• **INPUT FOR THIS TASK**
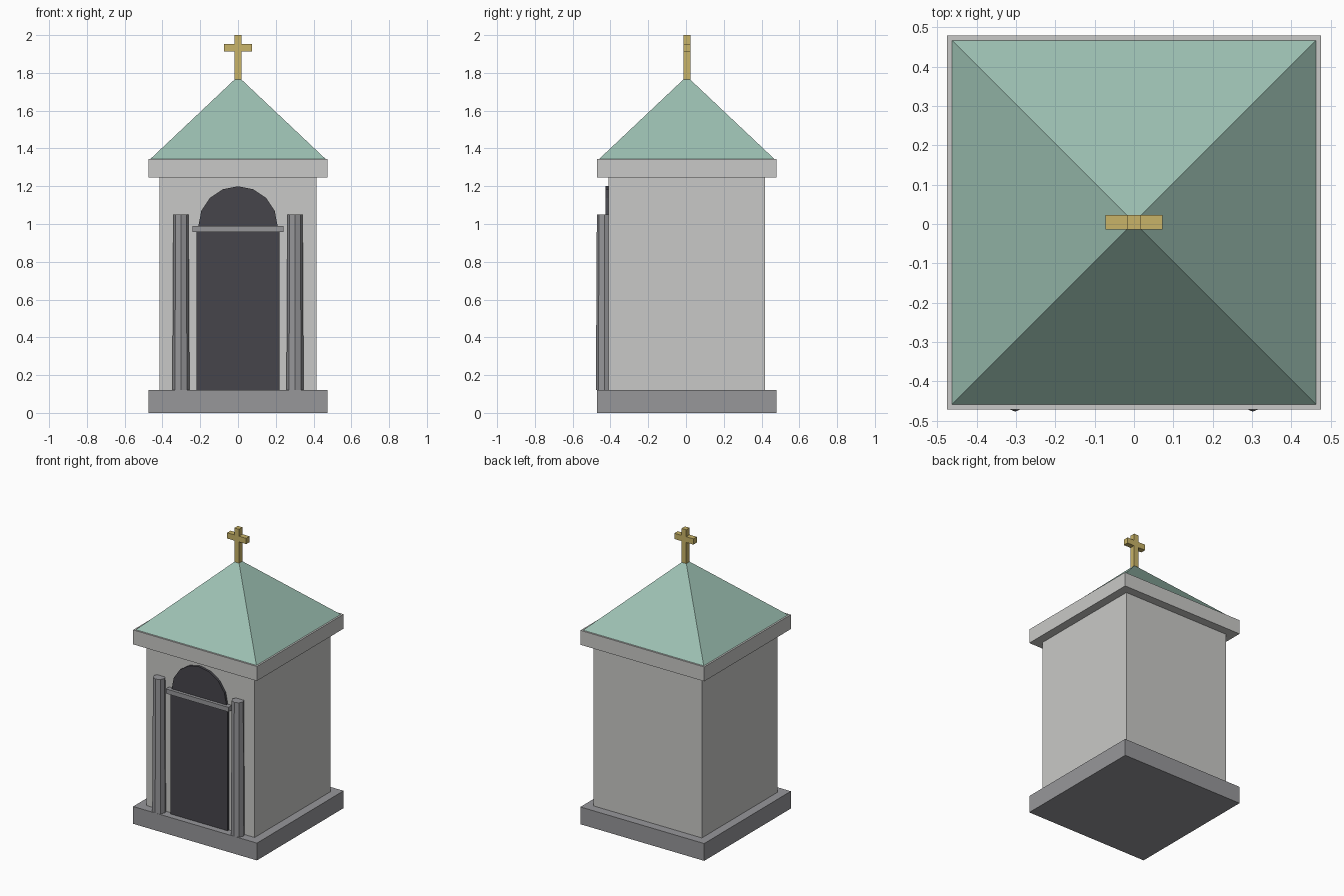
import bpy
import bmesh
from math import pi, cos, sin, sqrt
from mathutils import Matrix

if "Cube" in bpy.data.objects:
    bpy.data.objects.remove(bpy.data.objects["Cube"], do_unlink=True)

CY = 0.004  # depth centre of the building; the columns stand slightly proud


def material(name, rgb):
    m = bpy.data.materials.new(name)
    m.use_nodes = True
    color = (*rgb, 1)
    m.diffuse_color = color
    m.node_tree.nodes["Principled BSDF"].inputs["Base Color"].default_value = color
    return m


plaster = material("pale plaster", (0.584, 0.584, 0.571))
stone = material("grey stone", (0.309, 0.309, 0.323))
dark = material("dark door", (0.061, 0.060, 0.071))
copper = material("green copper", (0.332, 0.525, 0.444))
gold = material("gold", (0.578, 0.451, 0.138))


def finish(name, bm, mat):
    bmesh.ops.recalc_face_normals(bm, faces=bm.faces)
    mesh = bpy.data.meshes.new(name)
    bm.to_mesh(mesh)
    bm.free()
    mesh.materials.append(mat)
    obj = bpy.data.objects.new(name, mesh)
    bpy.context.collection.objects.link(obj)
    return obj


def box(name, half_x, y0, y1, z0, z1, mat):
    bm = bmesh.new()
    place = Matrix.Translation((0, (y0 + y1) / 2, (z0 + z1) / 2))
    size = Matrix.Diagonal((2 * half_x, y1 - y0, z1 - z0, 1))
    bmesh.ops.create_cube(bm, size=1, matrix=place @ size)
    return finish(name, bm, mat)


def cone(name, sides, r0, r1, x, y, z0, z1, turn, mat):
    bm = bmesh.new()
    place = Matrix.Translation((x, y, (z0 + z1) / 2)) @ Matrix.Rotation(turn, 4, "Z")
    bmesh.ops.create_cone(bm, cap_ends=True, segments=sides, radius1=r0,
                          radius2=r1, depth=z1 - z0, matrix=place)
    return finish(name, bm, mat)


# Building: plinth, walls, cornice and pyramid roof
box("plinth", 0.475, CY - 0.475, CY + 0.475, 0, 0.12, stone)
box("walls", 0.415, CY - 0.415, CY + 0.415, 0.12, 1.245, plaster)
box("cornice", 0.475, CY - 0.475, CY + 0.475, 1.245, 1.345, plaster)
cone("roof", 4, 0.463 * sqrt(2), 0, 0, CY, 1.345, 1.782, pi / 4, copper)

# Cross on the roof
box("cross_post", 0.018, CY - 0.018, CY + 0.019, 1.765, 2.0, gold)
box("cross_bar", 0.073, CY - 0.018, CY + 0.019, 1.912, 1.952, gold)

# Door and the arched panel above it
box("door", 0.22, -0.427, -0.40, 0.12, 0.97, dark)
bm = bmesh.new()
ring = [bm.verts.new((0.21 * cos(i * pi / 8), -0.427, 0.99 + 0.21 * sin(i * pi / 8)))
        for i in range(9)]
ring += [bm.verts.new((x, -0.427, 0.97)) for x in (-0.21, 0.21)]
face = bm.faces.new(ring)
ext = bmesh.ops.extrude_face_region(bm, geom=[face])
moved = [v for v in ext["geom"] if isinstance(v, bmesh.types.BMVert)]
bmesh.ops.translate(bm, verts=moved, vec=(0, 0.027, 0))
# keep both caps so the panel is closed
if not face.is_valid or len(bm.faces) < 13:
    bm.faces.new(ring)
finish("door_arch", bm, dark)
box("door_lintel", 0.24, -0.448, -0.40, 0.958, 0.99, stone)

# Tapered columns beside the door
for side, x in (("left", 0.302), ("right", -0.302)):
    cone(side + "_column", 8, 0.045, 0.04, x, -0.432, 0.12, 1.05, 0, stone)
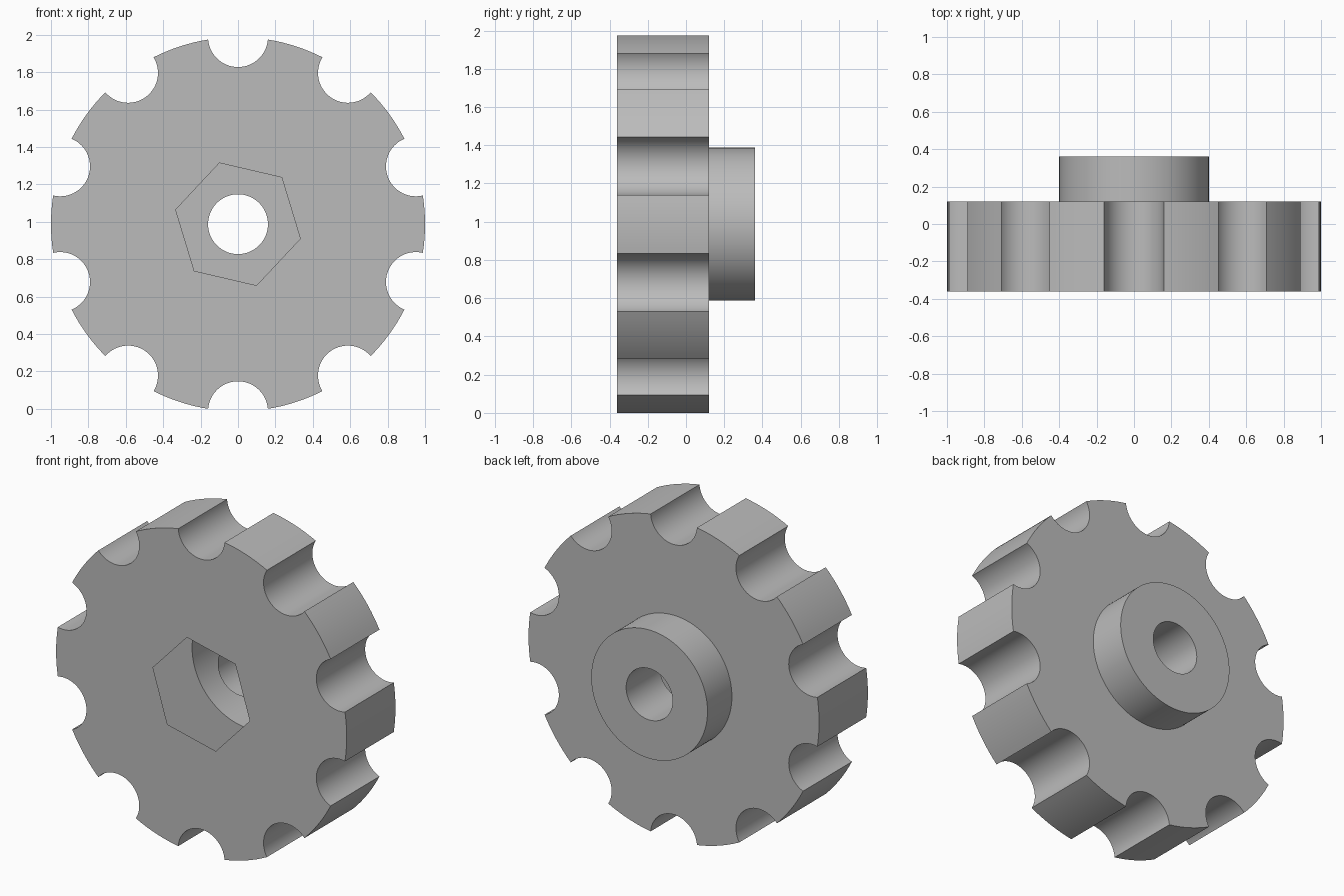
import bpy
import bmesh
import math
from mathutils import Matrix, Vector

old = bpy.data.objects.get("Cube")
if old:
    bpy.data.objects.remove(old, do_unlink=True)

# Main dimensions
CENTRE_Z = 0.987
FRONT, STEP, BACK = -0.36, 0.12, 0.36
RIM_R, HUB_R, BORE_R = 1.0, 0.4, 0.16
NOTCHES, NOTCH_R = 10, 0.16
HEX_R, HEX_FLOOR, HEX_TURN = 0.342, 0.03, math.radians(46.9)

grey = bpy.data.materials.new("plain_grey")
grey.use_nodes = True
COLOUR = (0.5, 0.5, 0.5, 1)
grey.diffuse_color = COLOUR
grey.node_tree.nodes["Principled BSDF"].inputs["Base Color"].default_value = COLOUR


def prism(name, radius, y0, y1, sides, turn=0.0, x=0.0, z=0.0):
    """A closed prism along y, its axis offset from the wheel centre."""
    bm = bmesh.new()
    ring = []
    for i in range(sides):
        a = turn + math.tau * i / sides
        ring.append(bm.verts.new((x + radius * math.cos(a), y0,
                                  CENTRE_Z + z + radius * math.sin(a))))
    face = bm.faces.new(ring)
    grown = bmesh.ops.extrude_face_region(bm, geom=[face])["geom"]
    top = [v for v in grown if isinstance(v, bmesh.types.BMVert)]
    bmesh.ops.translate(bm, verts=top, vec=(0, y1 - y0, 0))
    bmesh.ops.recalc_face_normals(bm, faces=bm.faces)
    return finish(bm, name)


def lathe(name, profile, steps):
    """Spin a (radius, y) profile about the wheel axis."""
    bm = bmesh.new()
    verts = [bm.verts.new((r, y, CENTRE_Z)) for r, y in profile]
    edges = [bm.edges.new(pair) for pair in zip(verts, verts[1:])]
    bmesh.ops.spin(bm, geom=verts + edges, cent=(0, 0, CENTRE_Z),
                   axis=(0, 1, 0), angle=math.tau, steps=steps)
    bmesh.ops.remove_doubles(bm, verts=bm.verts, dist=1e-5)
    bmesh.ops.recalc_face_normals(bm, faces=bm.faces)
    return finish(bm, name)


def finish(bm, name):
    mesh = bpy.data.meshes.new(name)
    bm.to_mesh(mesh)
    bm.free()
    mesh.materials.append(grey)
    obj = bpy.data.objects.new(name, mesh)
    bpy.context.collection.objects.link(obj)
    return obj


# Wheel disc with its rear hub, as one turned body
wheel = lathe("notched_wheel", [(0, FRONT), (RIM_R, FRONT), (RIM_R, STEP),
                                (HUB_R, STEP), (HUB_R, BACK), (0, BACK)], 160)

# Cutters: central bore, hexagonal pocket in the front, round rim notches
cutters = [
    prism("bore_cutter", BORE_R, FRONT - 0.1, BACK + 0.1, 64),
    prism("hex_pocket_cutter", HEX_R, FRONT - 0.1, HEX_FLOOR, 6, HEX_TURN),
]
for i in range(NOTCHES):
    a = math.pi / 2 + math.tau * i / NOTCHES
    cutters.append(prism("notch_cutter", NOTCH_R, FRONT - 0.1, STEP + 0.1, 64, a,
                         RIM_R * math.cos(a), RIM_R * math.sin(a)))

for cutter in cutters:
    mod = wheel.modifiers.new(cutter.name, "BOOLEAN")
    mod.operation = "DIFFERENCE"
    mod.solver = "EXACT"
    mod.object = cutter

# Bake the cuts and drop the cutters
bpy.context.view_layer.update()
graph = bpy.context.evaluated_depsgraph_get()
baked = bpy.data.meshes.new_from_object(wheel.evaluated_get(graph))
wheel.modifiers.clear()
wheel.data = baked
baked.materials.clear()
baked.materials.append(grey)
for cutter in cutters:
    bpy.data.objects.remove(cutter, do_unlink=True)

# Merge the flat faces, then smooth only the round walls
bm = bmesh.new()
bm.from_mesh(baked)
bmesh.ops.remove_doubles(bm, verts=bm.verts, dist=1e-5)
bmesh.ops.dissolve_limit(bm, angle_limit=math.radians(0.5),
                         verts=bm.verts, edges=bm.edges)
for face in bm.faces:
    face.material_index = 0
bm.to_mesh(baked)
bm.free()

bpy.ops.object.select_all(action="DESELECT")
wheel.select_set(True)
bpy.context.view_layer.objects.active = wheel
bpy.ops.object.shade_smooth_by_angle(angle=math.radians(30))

• **ACTION ITEM**
From the line holding "(HUB_R, STEP), (HUB_R, BACK), (0, BACK)], 160)" to the last line of the entries above, restate each line exactly; include both ends and omit everything else.

• **EXERCISE RESULT**
                                (HUB_R, STEP), (HUB_R, BACK), (0, BACK)], 160)

# Cutters: central bore, hexagonal pocket in the front, round rim notches
cutters = [
    prism("bore_cutter", BORE_R, FRONT - 0.1, BACK + 0.1, 64),
    prism("hex_pocket_cutter", HEX_R, FRONT - 0.1, HEX_FLOOR, 6, HEX_TURN),
]
for i in range(NOTCHES):
    a = math.pi / 2 + math.tau * i / NOTCHES
    cutters.append(prism("notch_cutter", NOTCH_R, FRONT - 0.1, STEP + 0.1, 64, a,
                         RIM_R * math.cos(a), RIM_R * math.sin(a)))

for cutter in cutters:
    mod = wheel.modifiers.new(cutter.name, "BOOLEAN")
    mod.operation = "DIFFERENCE"
    mod.solver = "EXACT"
    mod.object = cutter

# Bake the cuts and drop the cutters
bpy.context.view_layer.update()
graph = bpy.context.evaluated_depsgraph_get()
baked = bpy.data.meshes.new_from_object(wheel.evaluated_get(graph))
wheel.modifiers.clear()
wheel.data = baked
baked.materials.clear()
baked.materials.append(grey)
for cutter in cutters:
    bpy.data.objects.remove(cutter, do_unlink=True)

# Merge the flat faces, then smooth only the round walls
bm = bmesh.new()
bm.from_mesh(baked)
bmesh.ops.remove_doubles(bm, verts=bm.verts, dist=1e-5)
bmesh.ops.dissolve_limit(bm, angle_limit=math.radians(0.5),
                         verts=bm.verts, edges=bm.edges)
for face in bm.faces:
    face.material_index = 0
bm.to_mesh(baked)
bm.free()

bpy.ops.object.select_all(action="DESELECT")
wheel.select_set(True)
bpy.context.view_layer.objects.active = wheel
bpy.ops.object.shade_smooth_by_angle(angle=math.radians(30))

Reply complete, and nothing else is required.